BPSTORE-MSI GeForce GTX 1080 Ti Gaming X 11G
MSI GeForce GTX 1080 Ti Gaming X 11G
MSI’s GeForce GTX 1080 Ti Gaming X 11G is a familiar sight. Its Twin Frozr VI cooler shares the same aesthetic as its predecessors, and there are few surprises here.
Still, there’s a lot to like about the card. For one, at 290mm long and 51mm thick, it’s the slimmest and one of the shortest cards we’re reviewing here, so it’s considerably easier to handle. That said, you’ll still need a 2.5-slot allowance to install this, so be sure to make sure you’ve space for it.
The card owes its more manageable dimensions to MSI’s dual fan design. The cooler features two large 100mm Torx 2.0 fans, which use a mix of steep and more gently curving blades to find a balance between high airflow and static pressure.
But what’s really great about the card is how silent it is. Even at maximum speeds, the fans were still far quieter than the competition, while only posting slightly higher temperatures in the range of a few degrees, so you’re not sacrificing much cooling performance for a quieter experience.
The display outputs have been tweaked here as well, and you get two HDMI ports to accommodate a VR headset and HDMI monitor at the same time.
When it comes to cooling, you’ll find a dedicated VRM heatsink that sits directly on top of the PCB to provide cooling for the memory modules.
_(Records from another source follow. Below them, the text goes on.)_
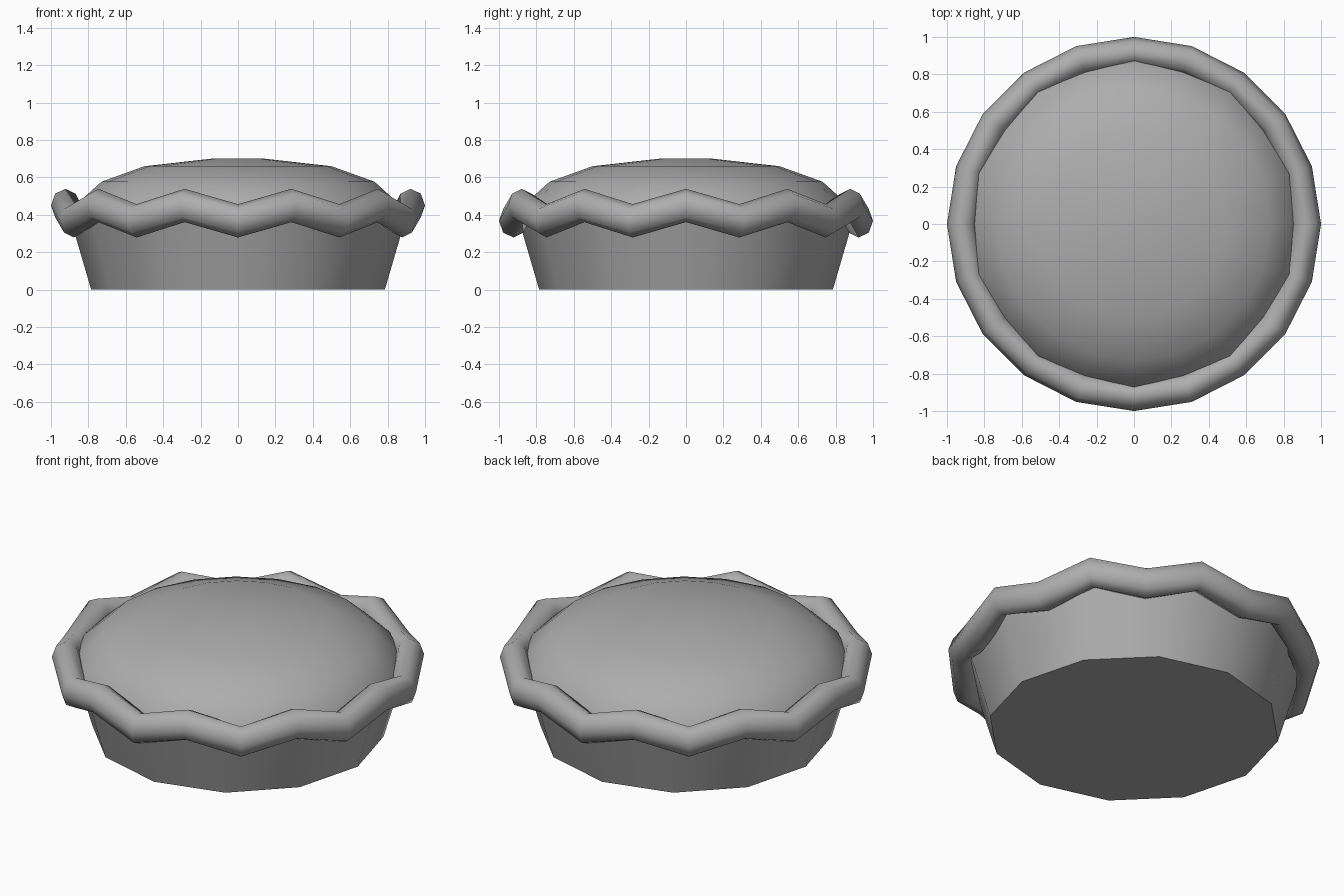
import bpy, bmesh
from math import cos, sin, pi, radians

if "Cube" in bpy.data.objects:
    bpy.data.objects.remove(bpy.data.objects["Cube"])

grey = bpy.data.materials.new("dark_grey")
grey.diffuse_color = (0.42, 0.42, 0.42, 1)
grey.use_nodes = True
grey.node_tree.nodes["Principled BSDF"].inputs["Base Color"].default_value = grey.diffuse_color


def make_object(name, rings, loop=False, angle=40):
    """Bridge successive rings of points; cap the ends unless looped."""
    bm = bmesh.new()
    vs = [[bm.verts.new(p) for p in ring] for ring in rings]
    n = len(vs[0])
    for i in range(len(vs) if loop else len(vs) - 1):
        a, b = vs[i], vs[(i + 1) % len(vs)]
        for j in range(n):
            k = (j + 1) % n
            bm.faces.new((a[j], a[k], b[k], b[j]))
    if not loop:
        bm.faces.new(vs[0][::-1])
        bm.faces.new(vs[-1])
    bmesh.ops.recalc_face_normals(bm, faces=bm.faces)
    mesh = bpy.data.meshes.new(name)
    bm.to_mesh(mesh)
    bm.free()
    mesh.materials.append(grey)
    obj = bpy.data.objects.new(name, mesh)
    bpy.context.collection.objects.link(obj)
    bpy.ops.object.select_all(action='DESELECT')
    obj.select_set(True)
    bpy.context.view_layer.objects.active = obj
    bpy.ops.object.shade_smooth_by_angle(angle=radians(angle))
    return obj


def circle(r, z, n):
    return [(r * cos(2 * pi * i / n), r * sin(2 * pi * i / n), z) for i in range(n)]


# Tapered twelve-sided dish
make_object("pie_dish", [circle(0.785, 0, 12), circle(0.905, 0.41, 12)])

# Domed top crust
dome = [(0.88, 0.41), (0.865, 0.455), (0.73, 0.577), (0.5, 0.66), (0.126, 0.702)]
make_object("top_crust", [circle(r, z, 20) for r, z in dome], angle=60)

# Crimped rim: octagonal tube zigzagging up and down around the edge
rim = []
for i in range(20):
    a = 2 * pi * i / 20
    zc = 0.45 if i % 2 == 0 else 0.368
    section = []
    for j in range(8):
        t = 2 * pi * j / 8
        r = 0.923 + 0.077 * cos(t)
        section.append((r * cos(a), r * sin(a), zc + 0.089 * sin(t)))
    rim.append(section)
make_object("crimped_rim", rim, loop=True, angle=60)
A nickel-plated copper base plate is in direct contact with the GPU, and it wicks heat away to the main heatsink.
In addition, a secondary metal plate can be found to one side of the main heatsink (which is actually comprised of two separate fin stacks) and these make contact with the chokes and other circuitry to further assist with cooling. In the picture below, you can see part of this metal plate and how it extends around to the display bracket.
When it comes to the VRM circuitry, MSI hasn’t bothered with phase doublers, opting instead for eight real phases for the GPU and two for the memory system. That said, we should stress that the number of phases doesn’t mean much, and it’s the quality of the implementation that matters more when it comes to overclocking. The card also comes with two 8-pin connectors for power, which is pretty par for the course at this point.
The card also comes with a metal backplate for added structural support, but unlike what we saw on the Aorus card, the backplate hasn't been co-opted into the card's cooling solution at all.
However, this is also one of the lower clocked cards, even in OC Mode. Its 1,569MHz base clock puts it in the same company as the GALAX card, but you’ll need to download the MSI Gaming App to get the extra boost as the card runs in the lower clocked Gaming Mode by default.
This is one of the more affordable cards in this shootout at S$1,279, and while it doesn't come with fancy features such as extra display connectors, fan headers, or even an LCD panel, it's still a very well-rounded offering for those of you who don't need the additional features.